* **ABOUT THIS TASK**: For each entry, output its words exactly and leave any picture behind.

[EXTRACTED RECORDS — start]

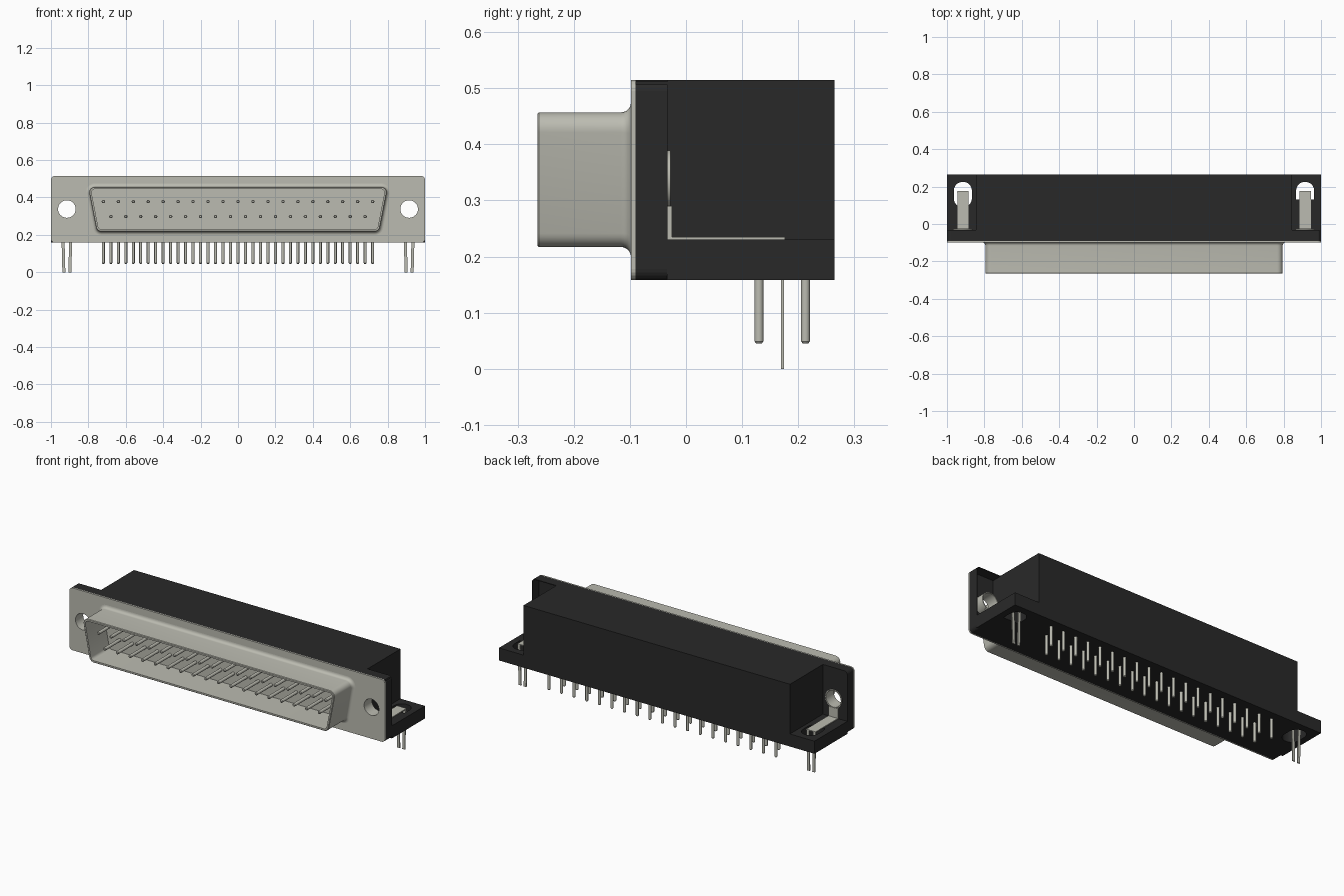
import bpy, bmesh, math
from mathutils import Matrix, Vector

cube = bpy.data.objects.get("Cube")
if cube:
    bpy.data.objects.remove(cube)


def material(name, rgb):
    m = bpy.data.materials.new(name)
    m.use_nodes = True
    m.diffuse_color = (*rgb, 1)
    m.node_tree.nodes["Principled BSDF"].inputs["Base Color"].default_value = (*rgb, 1)
    return m


METAL = material("warm grey metal", (0.50, 0.50, 0.44))
BLACK = material("black plastic", (0.022, 0.022, 0.022))


def finish(name, bm, mat, smooth=False):
    bmesh.ops.recalc_face_normals(bm, faces=bm.faces)
    mesh = bpy.data.meshes.new(name)
    bm.to_mesh(mesh)
    bm.free()
    ob = bpy.data.objects.new(name, mesh)
    bpy.context.collection.objects.link(ob)
    mesh.materials.append(mat)
    if smooth:
        bpy.ops.object.select_all(action='DESELECT')
        ob.select_set(True)
        bpy.context.view_layer.objects.active = ob
        bpy.ops.object.shade_smooth_by_angle(angle=math.radians(35))
    return ob


def add_box(bm, lo, hi):
    lo, hi = Vector(lo), Vector(hi)
    mat = Matrix.Translation((lo + hi) / 2) @ Matrix.Diagonal((*(hi - lo), 1))
    return bmesh.ops.create_cube(bm, size=1, matrix=mat)["verts"]


def box(name, lo, hi, mat):
    bm = bmesh.new()
    add_box(bm, lo, hi)
    return finish(name, bm, mat)


def rounded_plate(name, y0, y1, mat):
    """Upright plate with its four corners rounded along y."""
    bm = bmesh.new()
    add_box(bm, (-1, y0, 0.158), (1, y1, 0.515))
    edges = [e for e in bm.edges
             if abs(e.verts[0].co.y - e.verts[1].co.y) > 0.001]
    bmesh.ops.bevel(bm, geom=edges, offset=0.02, segments=5, affect='EDGES', profile=0.5)
    return finish(name, bm, mat)


def add_pin(bm, start, end, r, tip=0.004, sides=12):
    """Round pin with a chamfered tip at its end."""
    start, end = Vector(start), Vector(end)
    d = (end - start).normalized()
    rot = d.to_track_quat('Z', 'Y').to_matrix().to_4x4()
    neck = end - d * tip
    for a, b, r2 in ((start, neck, r), (neck, end, r * 0.6)):
        bmesh.ops.create_cone(bm, cap_ends=True, segments=sides, radius1=r, radius2=r2,
                              depth=(b - a).length,
                              matrix=Matrix.Translation((a + b) / 2) @ rot)


def cut(ob, cutter):
    cutter.hide_render = True
    cutter.hide_viewport = True
    mod = ob.modifiers.new("cut", 'BOOLEAN')
    mod.operation = 'DIFFERENCE'
    mod.object = cutter
    mod.solver = 'EXACT'


def loft(name, rings, mat, cap=False):
    """Skin a list of equally long closed rings."""
    bm = bmesh.new()
    vs = [[bm.verts.new(p) for p in ring] for ring in rings]
    n = len(vs[0])
    for a, b in zip(vs, vs[1:]):
        for i in range(n):
            bm.faces.new((a[i], a[(i + 1) % n], b[(i + 1) % n], b[i]))
    if cap:
        bm.faces.new(vs[-1])
    return finish(name, bm, mat, smooth=True)


HOLE_X, HOLE_Z = 0.915, 0.338

# Metal flange and the plastic plate behind it
flange = rounded_plate("flange", -0.098, -0.09, METAL)
front_plate = rounded_plate("front_plate", -0.09, -0.033, BLACK)

# Main housing and foot
box("housing", (-0.845, -0.05, 0.158), (0.845, 0.265, 0.515), BLACK)
base = box("base", (-1, -0.034, 0.158), (1, 0.265, 0.23), BLACK)

# Pocket behind the flange on the left end
cut(front_plate, box("pocket_cutter", (0.846, -0.0895, 0.232), (0.996, 0.02, 0.511), BLACK))

for side, label in ((1, "left"), (-1, "right")):
    x = side * HOLE_X

    # Screw hole and its metal lining
    bm = bmesh.new()
    bmesh.ops.create_cone(bm, cap_ends=True, segments=32, radius1=0.049, radius2=0.049, depth=0.4,
                          matrix=Matrix.Translation((x, -0.06, HOLE_Z))
                          @ Matrix.Rotation(math.pi / 2, 4, 'X'))
    hole = finish(label + "_hole_cutter", bm, METAL)
    cut(flange, hole)
    cut(front_plate, hole)

    def circle(r, y):
        return [(x + r * math.cos(t * math.tau / 32), y, HOLE_Z + r * math.sin(t * math.tau / 32))
                for t in range(32)]
    loft(label + "_hole_lining", [circle(0.052, -0.091), circle(0.052, -0.028),
                                  circle(0.047, -0.028), circle(0.047, -0.098),
                                  circle(0.052, -0.098)], METAL)

    # Rounded slot through the foot
    bm = bmesh.new()
    y_front = 0.13 if side > 0 else 0.09
    add_box(bm, (x - 0.048, y_front, 0.1), (x + 0.048, 0.225, 0.3))
    edges = [e for e in bm.edges if abs(e.verts[0].co.z - e.verts[1].co.z) > 0.1
             and (side < 0 or e.verts[0].co.y > 0.2)]
    bmesh.ops.bevel(bm, geom=edges, offset=0.046, segments=8, affect='EDGES', profile=0.5)
    cut(base, finish(label + "_slot_cutter", bm, BLACK))

    # Bent strip and its two board-lock prongs
    bm = bmesh.new()
    add_box(bm, (x - 0.03, -0.033, 0.23), (x + 0.03, -0.025, 0.29))
    add_box(bm, (x - 0.03, -0.033, 0.23), (x + 0.03, 0.176, 0.235))
    for dx in (-0.022, 0.022):
        prong = add_box(bm, (x + dx - 0.008, 0.169, 0), (x + dx + 0.008, 0.175, 0.233))
        for v in prong:
            if v.co.z < 0.01:
                v.co.x += 0.006 if dx < 0 else -0.006
    finish(label + "_board_lock", bm, METAL)


# D-shaped shell
def d_ring(r, y, steps=6):
    """Trapezoid outline with corners of radius r."""
    slant = math.atan2(0.035, 0.18)
    corners = ((0.765, 0.427, -slant, math.pi / 2), (-0.765, 0.427, math.pi / 2, math.pi + slant),
               (-0.73, 0.247, math.pi + slant, 1.5 * math.pi),
               (0.73, 0.247, -math.pi / 2, -slant))
    pts = []
    for cx, cz, a, b in corners:
        for i in range(steps + 1):
            t = a + (b - a) * i / steps
            pts.append((cx + r * math.cos(t), y, cz + r * math.sin(t)))
    return pts


rings = []
for i in range(7):
    t = i / 6 * math.pi / 2
    rings.append(d_ring(0.03 + 0.018 * (1 - math.sin(t)), -0.098 - 0.018 * (1 - math.cos(t))))
rings += [d_ring(0.03, -0.262), d_ring(0.027, -0.265), d_ring(0.018, -0.265),
          d_ring(0.018, -0.099)]
loft("shell", rings, METAL, cap=True)

# Contact pins inside the shell and solder tails under the foot
contacts, tails = bmesh.new(), bmesh.new()
for count, z, y in ((19, 0.378, 0.213), (18, 0.298, 0.13)):
    for i in range(count):
        x = (i - (count - 1) / 2) * 0.08
        add_pin(contacts, (x, -0.098, z), (x, -0.24, z), 0.009)
        add_pin(tails, (x, y, 0.17), (x, y, 0.045), 0.008)
finish("contact_pins", contacts, METAL, smooth=True)
finish("solder_tails", tails, METAL, smooth=True)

[EXTRACTED RECORDS — finish]

* **WRITTEN RESPONSE**:
import bpy, bmesh, math
from mathutils import Matrix, Vector

cube = bpy.data.objects.get("Cube")
if cube:
    bpy.data.objects.remove(cube)


def material(name, rgb):
    m = bpy.data.materials.new(name)
    m.use_nodes = True
    m.diffuse_color = (*rgb, 1)
    m.node_tree.nodes["Principled BSDF"].inputs["Base Color"].default_value = (*rgb, 1)
    return m


METAL = material("warm grey metal", (0.50, 0.50, 0.44))
BLACK = material("black plastic", (0.022, 0.022, 0.022))


def finish(name, bm, mat, smooth=False):
    bmesh.ops.recalc_face_normals(bm, faces=bm.faces)
    mesh = bpy.data.meshes.new(name)
    bm.to_mesh(mesh)
    bm.free()
    ob = bpy.data.objects.new(name, mesh)
    bpy.context.collection.objects.link(ob)
    mesh.materials.append(mat)
    if smooth:
        bpy.ops.object.select_all(action='DESELECT')
        ob.select_set(True)
        bpy.context.view_layer.objects.active = ob
        bpy.ops.object.shade_smooth_by_angle(angle=math.radians(35))
    return ob


def add_box(bm, lo, hi):
    lo, hi = Vector(lo), Vector(hi)
    mat = Matrix.Translation((lo + hi) / 2) @ Matrix.Diagonal((*(hi - lo), 1))
    return bmesh.ops.create_cube(bm, size=1, matrix=mat)["verts"]


def box(name, lo, hi, mat):
    bm = bmesh.new()
    add_box(bm, lo, hi)
    return finish(name, bm, mat)


def rounded_plate(name, y0, y1, mat):
    """Upright plate with its four corners rounded along y."""
    bm = bmesh.new()
    add_box(bm, (-1, y0, 0.158), (1, y1, 0.515))
    edges = [e for e in bm.edges
             if abs(e.verts[0].co.y - e.verts[1].co.y) > 0.001]
    bmesh.ops.bevel(bm, geom=edges, offset=0.02, segments=5, affect='EDGES', profile=0.5)
    return finish(name, bm, mat)


def add_pin(bm, start, end, r, tip=0.004, sides=12):
    """Round pin with a chamfered tip at its end."""
    start, end = Vector(start), Vector(end)
    d = (end - start).normalized()
    rot = d.to_track_quat('Z', 'Y').to_matrix().to_4x4()
    neck = end - d * tip
    for a, b, r2 in ((start, neck, r), (neck, end, r * 0.6)):
        bmesh.ops.create_cone(bm, cap_ends=True, segments=sides, radius1=r, radius2=r2,
                              depth=(b - a).length,
                              matrix=Matrix.Translation((a + b) / 2) @ rot)


def cut(ob, cutter):
    cutter.hide_render = True
    cutter.hide_viewport = True
    mod = ob.modifiers.new("cut", 'BOOLEAN')
    mod.operation = 'DIFFERENCE'
    mod.object = cutter
    mod.solver = 'EXACT'


def loft(name, rings, mat, cap=False):
    """Skin a list of equally long closed rings."""
    bm = bmesh.new()
    vs = [[bm.verts.new(p) for p in ring] for ring in rings]
    n = len(vs[0])
    for a, b in zip(vs, vs[1:]):
        for i in range(n):
            bm.faces.new((a[i], a[(i + 1) % n], b[(i + 1) % n], b[i]))
    if cap:
        bm.faces.new(vs[-1])
    return finish(name, bm, mat, smooth=True)


HOLE_X, HOLE_Z = 0.915, 0.338

# Metal flange and the plastic plate behind it
flange = rounded_plate("flange", -0.098, -0.09, METAL)
front_plate = rounded_plate("front_plate", -0.09, -0.033, BLACK)

# Main housing and foot
box("housing", (-0.845, -0.05, 0.158), (0.845, 0.265, 0.515), BLACK)
base = box("base", (-1, -0.034, 0.158), (1, 0.265, 0.23), BLACK)

# Pocket behind the flange on the left end
cut(front_plate, box("pocket_cutter", (0.846, -0.0895, 0.232), (0.996, 0.02, 0.511), BLACK))

for side, label in ((1, "left"), (-1, "right")):
    x = side * HOLE_X

    # Screw hole and its metal lining
    bm = bmesh.new()
    bmesh.ops.create_cone(bm, cap_ends=True, segments=32, radius1=0.049, radius2=0.049, depth=0.4,
                          matrix=Matrix.Translation((x, -0.06, HOLE_Z))
                          @ Matrix.Rotation(math.pi / 2, 4, 'X'))
    hole = finish(label + "_hole_cutter", bm, METAL)
    cut(flange, hole)
    cut(front_plate, hole)

    def circle(r, y):
        return [(x + r * math.cos(t * math.tau / 32), y, HOLE_Z + r * math.sin(t * math.tau / 32))
                for t in range(32)]
    loft(label + "_hole_lining", [circle(0.052, -0.091), circle(0.052, -0.028),
                                  circle(0.047, -0.028), circle(0.047, -0.098),
                                  circle(0.052, -0.098)], METAL)

    # Rounded slot through the foot
    bm = bmesh.new()
    y_front = 0.13 if side > 0 else 0.09
    add_box(bm, (x - 0.048, y_front, 0.1), (x + 0.048, 0.225, 0.3))
    edges = [e for e in bm.edges if abs(e.verts[0].co.z - e.verts[1].co.z) > 0.1
             and (side < 0 or e.verts[0].co.y > 0.2)]
    bmesh.ops.bevel(bm, geom=edges, offset=0.046, segments=8, affect='EDGES', profile=0.5)
    cut(base, finish(label + "_slot_cutter", bm, BLACK))

    # Bent strip and its two board-lock prongs
    bm = bmesh.new()
    add_box(bm, (x - 0.03, -0.033, 0.23), (x + 0.03, -0.025, 0.29))
    add_box(bm, (x - 0.03, -0.033, 0.23), (x + 0.03, 0.176, 0.235))
    for dx in (-0.022, 0.022):
        prong = add_box(bm, (x + dx - 0.008, 0.169, 0), (x + dx + 0.008, 0.175, 0.233))
        for v in prong:
            if v.co.z < 0.01:
                v.co.x += 0.006 if dx < 0 else -0.006
    finish(label + "_board_lock", bm, METAL)


# D-shaped shell
def d_ring(r, y, steps=6):
    """Trapezoid outline with corners of radius r."""
    slant = math.atan2(0.035, 0.18)
    corners = ((0.765, 0.427, -slant, math.pi / 2), (-0.765, 0.427, math.pi / 2, math.pi + slant),
               (-0.73, 0.247, math.pi + slant, 1.5 * math.pi),
               (0.73, 0.247, -math.pi / 2, -slant))
    pts = []
    for cx, cz, a, b in corners:
        for i in range(steps + 1):
            t = a + (b - a) * i / steps
            pts.append((cx + r * math.cos(t), y, cz + r * math.sin(t)))
    return pts


rings = []
for i in range(7):
    t = i / 6 * math.pi / 2
    rings.append(d_ring(0.03 + 0.018 * (1 - math.sin(t)), -0.098 - 0.018 * (1 - math.cos(t))))
rings += [d_ring(0.03, -0.262), d_ring(0.027, -0.265), d_ring(0.018, -0.265),
          d_ring(0.018, -0.099)]
loft("shell", rings, METAL, cap=True)

# Contact pins inside the shell and solder tails under the foot
contacts, tails = bmesh.new(), bmesh.new()
for count, z, y in ((19, 0.378, 0.213), (18, 0.298, 0.13)):
    for i in range(count):
        x = (i - (count - 1) / 2) * 0.08
        add_pin(contacts, (x, -0.098, z), (x, -0.24, z), 0.009)
        add_pin(tails, (x, y, 0.17), (x, y, 0.045), 0.008)
finish("contact_pins", contacts, METAL, smooth=True)
finish("solder_tails", tails, METAL, smooth=True)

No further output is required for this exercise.